|Citation:||Respiratory care 2018; 63(8): 994-1001|
|Abstract:||The aim of this work was to investigate the short- and long-term test-retest reliability of the 6-min walk distance (6MWD), peak heart rate, and nadir oxygen desaturation in idiopathic pulmonary fibrosis (IPF). A reliability study of 70 adults with IPF was undertaken within out-patient pulmonary rehabilitation programs at 2 tertiary hospitals. Participants completed 2 baseline 6-min walk tests using a standard protocol, with continuous measures of percutaneous SpO2 and heart rate via pulse oximetry. The 6-min walk test was completed immediately following an intervention period and 6 months after. Reproducibility was assessed by intraclass correlation coefficient and Bland-Altman analysis. Participants with a mean ± SD diffusing capacity of the lung for carbon monoxide of 48 ± 14% were included.

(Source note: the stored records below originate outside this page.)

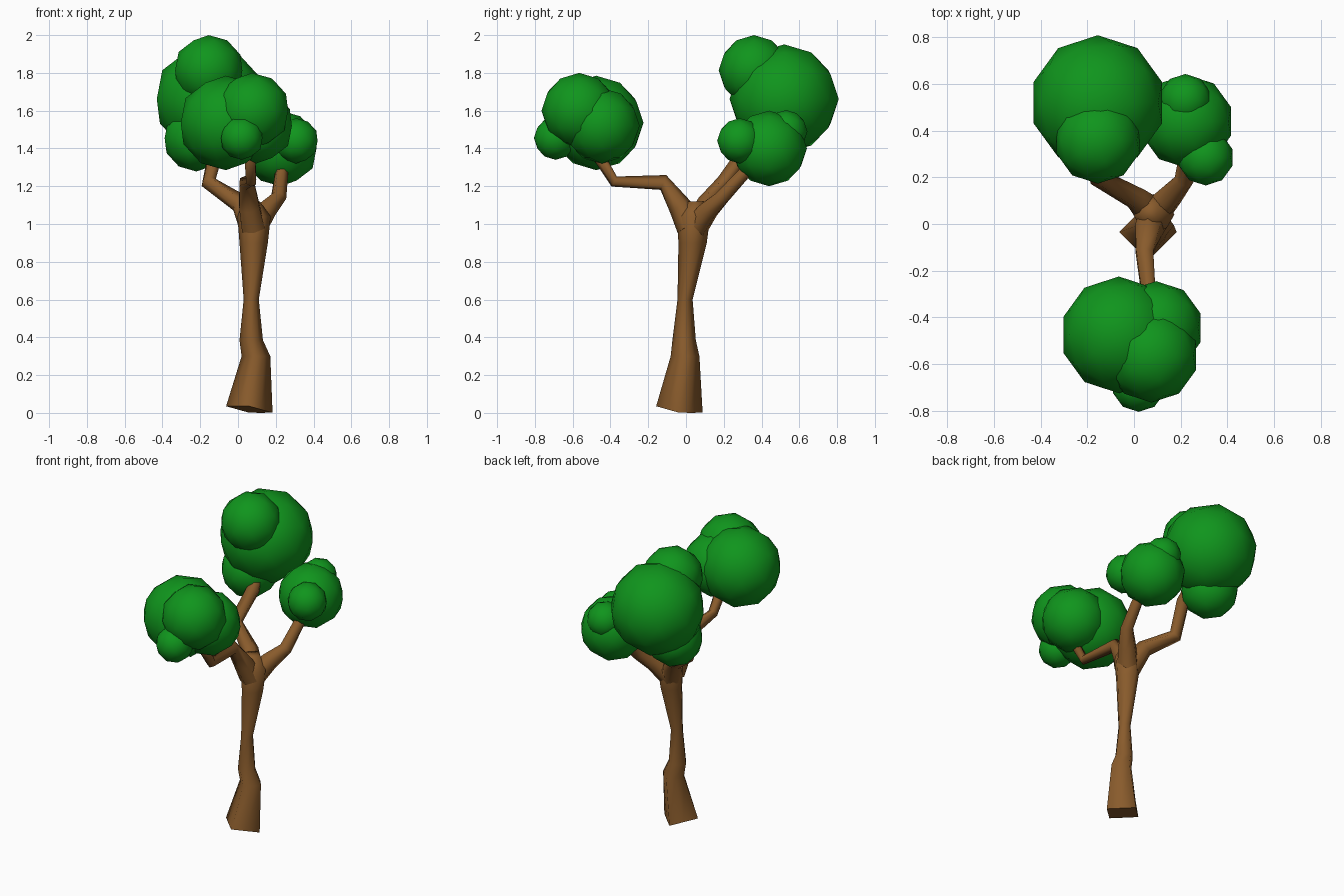
import bpy, bmesh, math
from mathutils import Vector

if "Cube" in bpy.data.objects:
    bpy.data.objects.remove(bpy.data.objects["Cube"])


def material(name, color):
    m = bpy.data.materials.new(name)
    m.diffuse_color = color
    m.use_nodes = True
    m.node_tree.nodes["Principled BSDF"].inputs["Base Color"].default_value = m.diffuse_color
    return m


BARK = material("bark", (0.25, 0.105, 0.025, 1))
LEAF = material("leaf", (0.005, 0.30, 0.012, 1))


def finish(name, bm, mat):
    bmesh.ops.recalc_face_normals(bm, faces=bm.faces[:])
    for f in bm.faces:
        f.smooth = True
    me = bpy.data.meshes.new(name)
    bm.to_mesh(me)
    bm.free()
    me.materials.append(mat)
    ob = bpy.data.objects.new(name, me)
    bpy.context.collection.objects.link(ob)
    return ob


def skin_rings(name, rings):
    """Bridge successive closed rings of points and cap both ends."""
    bm = bmesh.new()
    loops = [[bm.verts.new(p) for p in r] for r in rings]
    n = len(loops[0])
    for a, b in zip(loops, loops[1:]):
        for i in range(n):
            j = (i + 1) % n
            bm.faces.new((a[i], a[j], b[j], b[i]))
    caps = [bm.faces.new(loops[0]), bm.faces.new(loops[-1])]
    bmesh.ops.split_edges(bm, edges=list(caps[0].edges))
    return finish(name, bm, BARK)


def trunk_ring(x, y, z, r, mid, tilt):
    # eight points: corners on the axes, mid sets how round the sides are
    pts = []
    for i in range(8):
        a = i * math.pi / 4
        k = r * (mid if i % 2 else 1)
        dx, dy = k * math.cos(a), k * math.sin(a)
        pts.append(Vector((x + dx, y + dy, z - tilt * (dx + dy))))
    return pts


def branch(name, path):
    pts = [Vector(p[:3]) for p in path]
    rings = []
    for i, p in enumerate(pts):
        d = (pts[min(i + 1, len(pts) - 1)] - pts[max(i - 1, 0)]).normalized()
        side = d.cross(Vector((0.9, 0.1, -0.1)) if name == "front_branch" else Vector((1, -1, 0.1))).normalized()
        up = d.cross(side)
        r = path[i][3]
        rings.append([p + r * (math.cos(a) * side + math.sin(a) * up)
                      for a in (k * math.pi / 3 for k in range(6))])
    return skin_rings(name, rings)


# trunk: square flared foot, narrow waist, wide fork
skin_rings("trunk", [trunk_ring(*r) for r in [
    (0.06, -0.035, 0.018, 0.123, 0.71, 0.14),
    (0.095, -0.005, 0.30, 0.076, 0.80, 0),
    (0.07, -0.01, 0.385, 0.062, 0.85, 0),
    (0.07, -0.005, 0.60, 0.040, 0.90, 0),
    (0.083, 0.035, 0.90, 0.075, 0.88, 0),
    (0.085, 0.04, 1.04, 0.088, 0.9, 0),
    (0.07, 0.05, 1.12, 0.045, 0.9, 0)]])

# three branches forking from the trunk top
branch("front_branch", [(0.08, 0.02, 0.98, 0.07), (0.06, -0.03, 1.09, 0.062),
                        (0.045, -0.12, 1.22, 0.042), (0.07, -0.38, 1.225, 0.03),
                        (0.06, -0.50, 1.42, 0.035)])
branch("left_branch", [(0.075, 0.05, 0.98, 0.07), (0.01, 0.11, 1.11, 0.052),
                       (-0.155, 0.20, 1.22, 0.042), (-0.115, 0.32, 1.39, 0.042),
                       (-0.14, 0.45, 1.55, 0.04)])
branch("right_branch", [(0.09, 0.05, 0.98, 0.07), (0.15, 0.115, 1.07, 0.058),
                        (0.215, 0.19, 1.14, 0.042), (0.23, 0.30, 1.26, 0.036),
                        (0.23, 0.40, 1.38, 0.035)])

# foliage balls: x, y, z, radius
CLUSTERS = {
    "left_foliage": [(-0.155, 0.52, 1.662, 0.289), (-0.155, 0.36, 1.813, 0.187),
                     (-0.22, 0.44, 1.455, 0.177)],
    "right_foliage": [(0.225, 0.44, 1.40, 0.2), (0.307, 0.285, 1.44, 0.12),
                      (0.22, 0.53, 1.49, 0.113)],
    "front_foliage": [(-0.065, -0.475, 1.535, 0.25), (0.075, -0.565, 1.6, 0.2),
                      (0.095, -0.445, 1.52, 0.2), (0.02, -0.69, 1.455, 0.115)],
}
for name, balls in CLUSTERS.items():
    for i, (x, y, z, r) in enumerate(balls):
        bm = bmesh.new()
        bmesh.ops.create_icosphere(bm, subdivisions=2, radius=r)
        finish(f"{name}_{i + 1}", bm, LEAF).location = (x, y, z)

The reliability of the 6MWD was high (intraclass correlation coefficient = 0.96) with a mean learning effect of 21 m (95% CI 12-30 m). The learning effect persisted at 8 weeks (mean 14 m, 95% CI 5-23 m) but not 6 months (mean 15 m, 95% CI -1 to 30 m). Using the best (greatest) 6MWD significantly reduced the proportion of participants who were classified as having a clinically important response to rehabilitation compared with using the first 6MWD (40% vs 54%, P = .002). Nadir SpO2 was reproducible, with a mean difference of 0.7 ± 2.2%, and limits of agreement of -4 to 5%. Peak heart rate was more variable, with mean difference 5 ± 9 beats/min and limits of agreement of -12 to 20 beats/min. The 6MWD is a reproducible measure of exercise capacity in people with IPF. Whereas the nadir SpO2 may be accurately determined from one test, evaluating change in 6MWD with interventions may require 2 tests on each occasion. (ClinicalTrials.gov registration NCT0016828.).|
|Appears in Collections:||Journal articles|
Files in This Item:
There are no files associated with this item.
Items in AHRO are protected by copyright, with all rights reserved, unless otherwise indicated.